In the Q & A, Wright relates Scott Pilgrim vs the World to his breakout TV show Spaced in which both works heavily incorporate the concept of magical realism. He describes both works as following “ordinary characters” that are “relatable” in a particularly derelict post-school setting. One of the audience members comments on how Scott Pilgrim vs the World depicts an unlikeable person, to which Wright agrees and notes on how the film showcases Scott’s character development across the film. Perhaps influenced by this tidbit, and maybe also as a result of this fact, Wright changed the ending of the film. Originally, Scott Pilgrim was supposed to end up with Knives Chau, but then Wright realised that did not feel right. Knives Chau “deserved better” and his ending with Ramona Flowers is quite uncertain and not necessarily a “happy ending” a la Eternal Sunshine of the Spotless Mind (2004).
For Wright, Scott Pilgrim vs the World was a career milestone and shift. It was his first project outside of the UK, and also the first one in which he did not collaborate with long-time collaborators Simon Pegg/Nick Frost. In addition to that, he also had to consistently sell the idea of the film to the studio. It’s such a unique project that Wright recommended that using a notable name in the crew helped. For example, Bill Pope was on board – the cinematographer from The Matrix – which gave the studios some confidence. Despite this, he also kept his grounding by keeping his editors from his previous projects as well as his producer from Spaced.
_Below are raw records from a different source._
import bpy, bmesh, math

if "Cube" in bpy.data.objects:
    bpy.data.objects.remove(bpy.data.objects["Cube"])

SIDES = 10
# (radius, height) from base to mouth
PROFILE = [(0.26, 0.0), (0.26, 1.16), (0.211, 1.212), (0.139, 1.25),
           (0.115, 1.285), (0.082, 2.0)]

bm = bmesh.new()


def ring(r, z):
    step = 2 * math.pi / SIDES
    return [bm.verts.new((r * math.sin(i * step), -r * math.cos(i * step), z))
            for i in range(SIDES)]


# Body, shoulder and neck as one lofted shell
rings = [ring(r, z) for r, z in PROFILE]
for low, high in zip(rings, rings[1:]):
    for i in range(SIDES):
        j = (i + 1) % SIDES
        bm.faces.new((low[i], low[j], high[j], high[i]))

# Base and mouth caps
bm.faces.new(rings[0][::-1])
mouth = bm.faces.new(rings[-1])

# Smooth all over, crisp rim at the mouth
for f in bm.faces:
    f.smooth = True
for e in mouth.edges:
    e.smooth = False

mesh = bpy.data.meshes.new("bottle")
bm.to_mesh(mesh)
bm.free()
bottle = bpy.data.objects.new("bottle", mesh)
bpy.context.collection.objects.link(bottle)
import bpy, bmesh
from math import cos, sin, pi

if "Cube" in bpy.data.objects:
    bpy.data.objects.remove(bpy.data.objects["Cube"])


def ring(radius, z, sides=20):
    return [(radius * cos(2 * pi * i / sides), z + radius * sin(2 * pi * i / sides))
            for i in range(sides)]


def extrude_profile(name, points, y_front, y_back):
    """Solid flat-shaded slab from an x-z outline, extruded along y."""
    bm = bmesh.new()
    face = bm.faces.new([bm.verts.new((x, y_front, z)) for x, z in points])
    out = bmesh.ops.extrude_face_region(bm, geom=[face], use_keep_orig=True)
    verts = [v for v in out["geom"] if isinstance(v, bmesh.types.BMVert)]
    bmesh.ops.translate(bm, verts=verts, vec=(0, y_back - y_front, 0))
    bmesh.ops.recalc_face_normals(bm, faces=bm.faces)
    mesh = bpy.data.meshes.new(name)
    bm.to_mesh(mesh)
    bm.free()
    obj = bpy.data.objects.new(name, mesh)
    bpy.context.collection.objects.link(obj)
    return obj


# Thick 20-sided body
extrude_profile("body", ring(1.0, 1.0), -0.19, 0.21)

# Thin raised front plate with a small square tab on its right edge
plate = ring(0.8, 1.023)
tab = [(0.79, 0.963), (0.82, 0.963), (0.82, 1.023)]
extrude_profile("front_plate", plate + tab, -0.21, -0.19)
A really unique part of the film is the fight choreography. Wright brought in Brad Allen – who recently passed away – to choreograph the fight scenes, having famously worked with Jackie Chan. Most of the actors did a lot of their own stunts which meant they also had to learn the choreography and hit the gym. Wright recalls how some of the cast who weren’t involved in any fight scenes such as Kieran Culkin would show up to the gym for the workouts because they felt “left out”. He describes the atmosphere as being quite fun and paradoxical, as Michael Cera would be working out next to Chris Evans – something that represents the film’s character quite well.
Even as most of the film was vehemently practised, it still gave room for improv. Especially with some lines such as Chris Evans’ lines as Lucas Lee and Michael Cera’s conversation with Nega Scott at the end of the film in which he describes his order from his favourite brunch place in Toronto. On the other hand, Scott Pilgrim also had scenes such as the Roxy fight scene – one of the evil exes – which took a total of 4 days to film. This duality, and the passion behind the film is really something that translates well on screen and is why the film has amassed such a cult following. Even 13 years later, the film feels refreshing and completely unique in style. Heavily using video game motifs and manga aesthetics was a deliberate choice on Wright’s behalf. Perhaps as an extension and as a result of this project, there will be an anime adaptation of Scott Pilgrim releasing on Netflix on November 17th in which almost the entire cast returns to reprise their roles as voice actors!